— WORK ORDER —
Across the entries, count the lines that include "parts" and report only that number.

(Stored data)
########################################

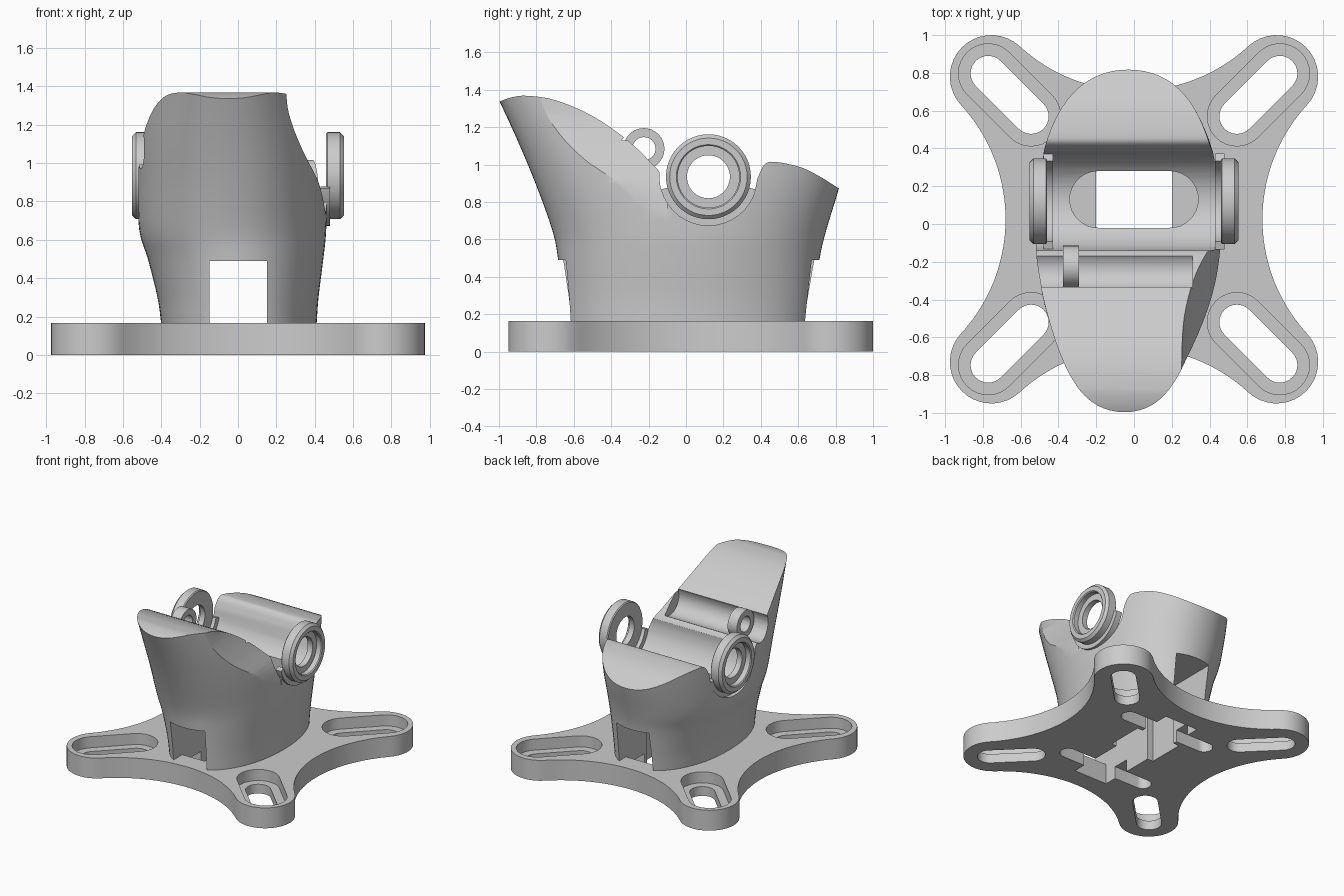
import bpy, bmesh, math
from mathutils import Vector

if "Cube" in bpy.data.objects:
    bpy.data.objects.remove(bpy.data.objects["Cube"])

grey = bpy.data.materials.new("light_grey")
grey.diffuse_color = (0.6, 0.6, 0.6, 1)
grey.use_nodes = True
grey.node_tree.nodes["Principled BSDF"].inputs["Base Color"].default_value = grey.diffuse_color


def finish(name, bm):
    bmesh.ops.recalc_face_normals(bm, faces=bm.faces)
    me = bpy.data.meshes.new(name)
    bm.to_mesh(me)
    bm.free()
    ob = bpy.data.objects.new(name, me)
    bpy.context.collection.objects.link(ob)
    me.materials.append(grey)
    return ob


def loft(name, rings, closed=False):
    """Skin equal rings of points; cap the ends unless the loop is closed."""
    bm = bmesh.new()
    vs = [[bm.verts.new(p) for p in r] for r in rings]
    n = len(vs[0])
    for i in range(len(vs) if closed else len(vs) - 1):
        a, b = vs[i], vs[(i + 1) % len(vs)]
        for j in range(n):
            bm.faces.new((a[j], a[(j + 1) % n], b[(j + 1) % n], b[j]))
    if not closed:
        bm.faces.new(vs[0])
        bm.faces.new(vs[-1])
    return finish(name, bm)


def prism(name, pts, lo, hi, axis):
    """Extrude a 2D outline along one axis."""
    def at(p, h):
        return {"x": (h, p[0], p[1]), "y": (p[0], h, p[1]), "z": (p[0], p[1], h)}[axis]
    return loft(name, [[at(p, h) for p in pts] for h in (lo, hi)])


def box(x0, x1, y0, y1, z0, z1):
    return prism("cutter", [(x0, y0), (x1, y0), (x1, y1), (x0, y1)], z0, z1, "z")


def arc(cx, cy, r, a0, a1, n=16):
    return [(cx + r * math.cos(math.radians(a0 + (a1 - a0) * i / n)),
             cy + r * math.sin(math.radians(a0 + (a1 - a0) * i / n))) for i in range(n + 1)]


def capsule(p, q, r):
    a = math.degrees(math.atan2(q[1] - p[1], q[0] - p[0]))
    return arc(*q, r, a - 90, a + 90) + arc(*p, r, a + 90, a + 270)


def spline(keys, n):
    """Smooth curve through points of any dimension."""
    k = [Vector(p) for p in keys]
    k = [2 * k[0] - k[1]] + k + [2 * k[-1] - k[-2]]
    out = []
    for a, b, c, d in zip(k, k[1:], k[2:], k[3:]):
        for i in range(n):
            t = i / n
            out.append(0.5 * (2 * b + (c - a) * t + (2 * a - 5 * b + 4 * c - d) * t * t
                              + (3 * b - a - 3 * c + d) * t ** 3))
    return [tuple(p) for p in out + [k[-2]]]


def boolean(ob, tool, op="DIFFERENCE"):
    m = ob.modifiers.new("cut", "BOOLEAN")
    m.operation, m.solver, m.object = op, "EXACT", tool
    bpy.context.view_layer.objects.active = ob
    bpy.ops.object.modifier_apply(modifier=m.name)
    bpy.data.objects.remove(tool)


def lathe_x(name, profile, y, z, n=48):
    """Revolve an (x, radius) loop about an axis parallel to x."""
    rings = []
    for i in range(n):
        a = 2 * math.pi * i / n
        rings.append([(x, y + r * math.cos(a), z + r * math.sin(a)) for x, r in profile])
    return loft(name, rings, closed=True)


# Base plate: four round lobes joined by tangent concave arcs
CY = 0.025
quarter = arc(1.574, 0, 0.894, 180, 137.3, 14)[:-1] + arc(0.755, 0.755, 0.22, -42.7, 132.7, 18)[:-1] \
    + arc(0, 1.574, 0.894, -47.3, -90, 14)
half = quarter[:-1] + [(-x, y) for x, y in quarter[::-1]][:-1]
outline = half + [(-x, -y) for x, y in half]
base = prism("base_plate", [(x, y + CY) for x, y in outline], 0, 0.165, "z")

# Stepped diagonal slots in the lobes
for sx in (-1, 1):
    for sy in (-1, 1):
        p, q = (sx * 0.545, CY + sy * 0.545), (sx * 0.772, CY + sy * 0.772)
        boolean(base, prism("cutter", capsule(p, q, 0.157), 0.075, 0.3, "z"))
        boolean(base, prism("cutter", capsule(p, q, 0.093), -0.1, 0.3, "z"))

# Underside channel and strap slots
boolean(base, box(-0.148, 0.152, -0.5, 0.55, -0.1, 0.3))
boolean(base, box(-0.2, 0.2, -0.02, 0.28, -0.1, 0.3))
for y in (-0.33, 0.38):
    boolean(base, prism("cutter", capsule((-0.36, y), (0.36, y), 0.065), -0.1, 0.1, "z"))

# Body: flared oval loft; each key is z, left, right, front, back
keys = [(0.16, -0.40, 0.41, -0.655, 0.675), (0.30, -0.42, 0.42, -0.665, 0.69),
        (0.50, -0.47, 0.445, -0.685, 0.715), (0.65, -0.515, 0.46, -0.715, 0.75),
        (0.90, -0.525, 0.465, -0.805, 0.825), (1.15, -0.52, 0.44, -0.91, 0.88),
        (1.42, -0.49, 0.38, -1.035, 0.95)]


def oval(z, xl, xr, yf, yb, n=80):
    pts = []
    for i in range(n):
        c, s = math.cos(2 * math.pi * i / n), math.sin(2 * math.pi * i / n)
        c, s = (math.copysign(abs(v) ** 0.95, v) for v in (c, s))
        pts.append(((xl + xr) / 2 + c * (xr - xl) / 2, (yf + yb) / 2 + s * (yb - yf) / 2, z))
    return pts


body = loft("body", [oval(*k) for k in spline(keys, 4)])

# Wavy top with a round saddle
top = spline([(-1.1, 1.285), (-1.0, 1.335), (-0.93, 1.36), (-0.85, 1.368), (-0.7, 1.345),
              (-0.5, 1.26), (-0.3, 1.12), (-0.15, 0.972)], 4)
top += arc(0.12, 0.935, 0.262, 175, 340, 28)
top += spline([(0.383, 0.93), (0.42, 1.0), (0.47, 1.015), (0.6, 0.99), (0.7, 0.945),
               (0.82, 0.87), (1.1, 0.68)], 4)
boolean(body, prism("cutter", top + [(1.1, 0), (-1.1, 0)], -1, 1, "x"), "INTERSECT")

# Scooped right flank of the raised front
flank = spline([(0.48, 0.6), (0.455, 0.75), (0.42, 0.9), (0.345, 1.05), (0.283, 1.2),
                (0.255, 1.32), (0.25, 1.5)], 4)
boolean(body, prism("cutter", flank + [(0.9, 1.5), (0.9, 0.6)], -1.2, -0.1, "y"))

# Through tunnel, stepped vertical hole and pin groove
boolean(body, box(-0.148, 0.152, -1.2, 1.2, 0.1, 0.49))
boolean(body, prism("cutter", capsule((-0.19, 0.13), (0.19, 0.13), 0.15), 0.4, 1.3, "z"))
boolean(body, box(-0.2, 0.2, -0.02, 0.28, 0.1, 0.6))
boolean(body, prism("cutter", arc(-0.237, 1.085, 0.115, 0, 348, 31), -0.8, 0.31, "x"))

# Side rings with counterbored outer faces, and saddle collars under them
parts = [base, body]
for s, name in ((-1, "left"), (1, "right")):
    prof = [(0.46, 0.115), (0.46, 0.22), (0.467, 0.227), (0.532, 0.227), (0.552, 0.207),
            (0.552, 0.172), (0.545, 0.165), (0.505, 0.165), (0.505, 0.115)]
    parts.append(lathe_x(name + "_ring", [(s * x, r) for x, r in prof], 0.12, 0.935))
    sup = arc(0.12, 0.935, 0.263, 195, 345) + arc(0.12, 0.935, 0.22, 345, 195)
    parts.append(prism(name + "_ring_collar", sup, s * 0.43, s * 0.48, "x"))

# Small eyelet in the groove
parts.append(lathe_x("eyelet", [(-0.375, 0.062), (-0.375, 0.11), (-0.292, 0.11), (-0.292, 0.062)],
                     -0.225, 1.085, 32))

for ob in parts:
    bpy.ops.object.select_all(action="DESELECT")
    ob.select_set(True)
    bpy.context.view_layer.objects.active = ob
    bpy.ops.object.shade_smooth_by_angle(angle=math.radians(30))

########################################

— SOLVED EXERCISE —
5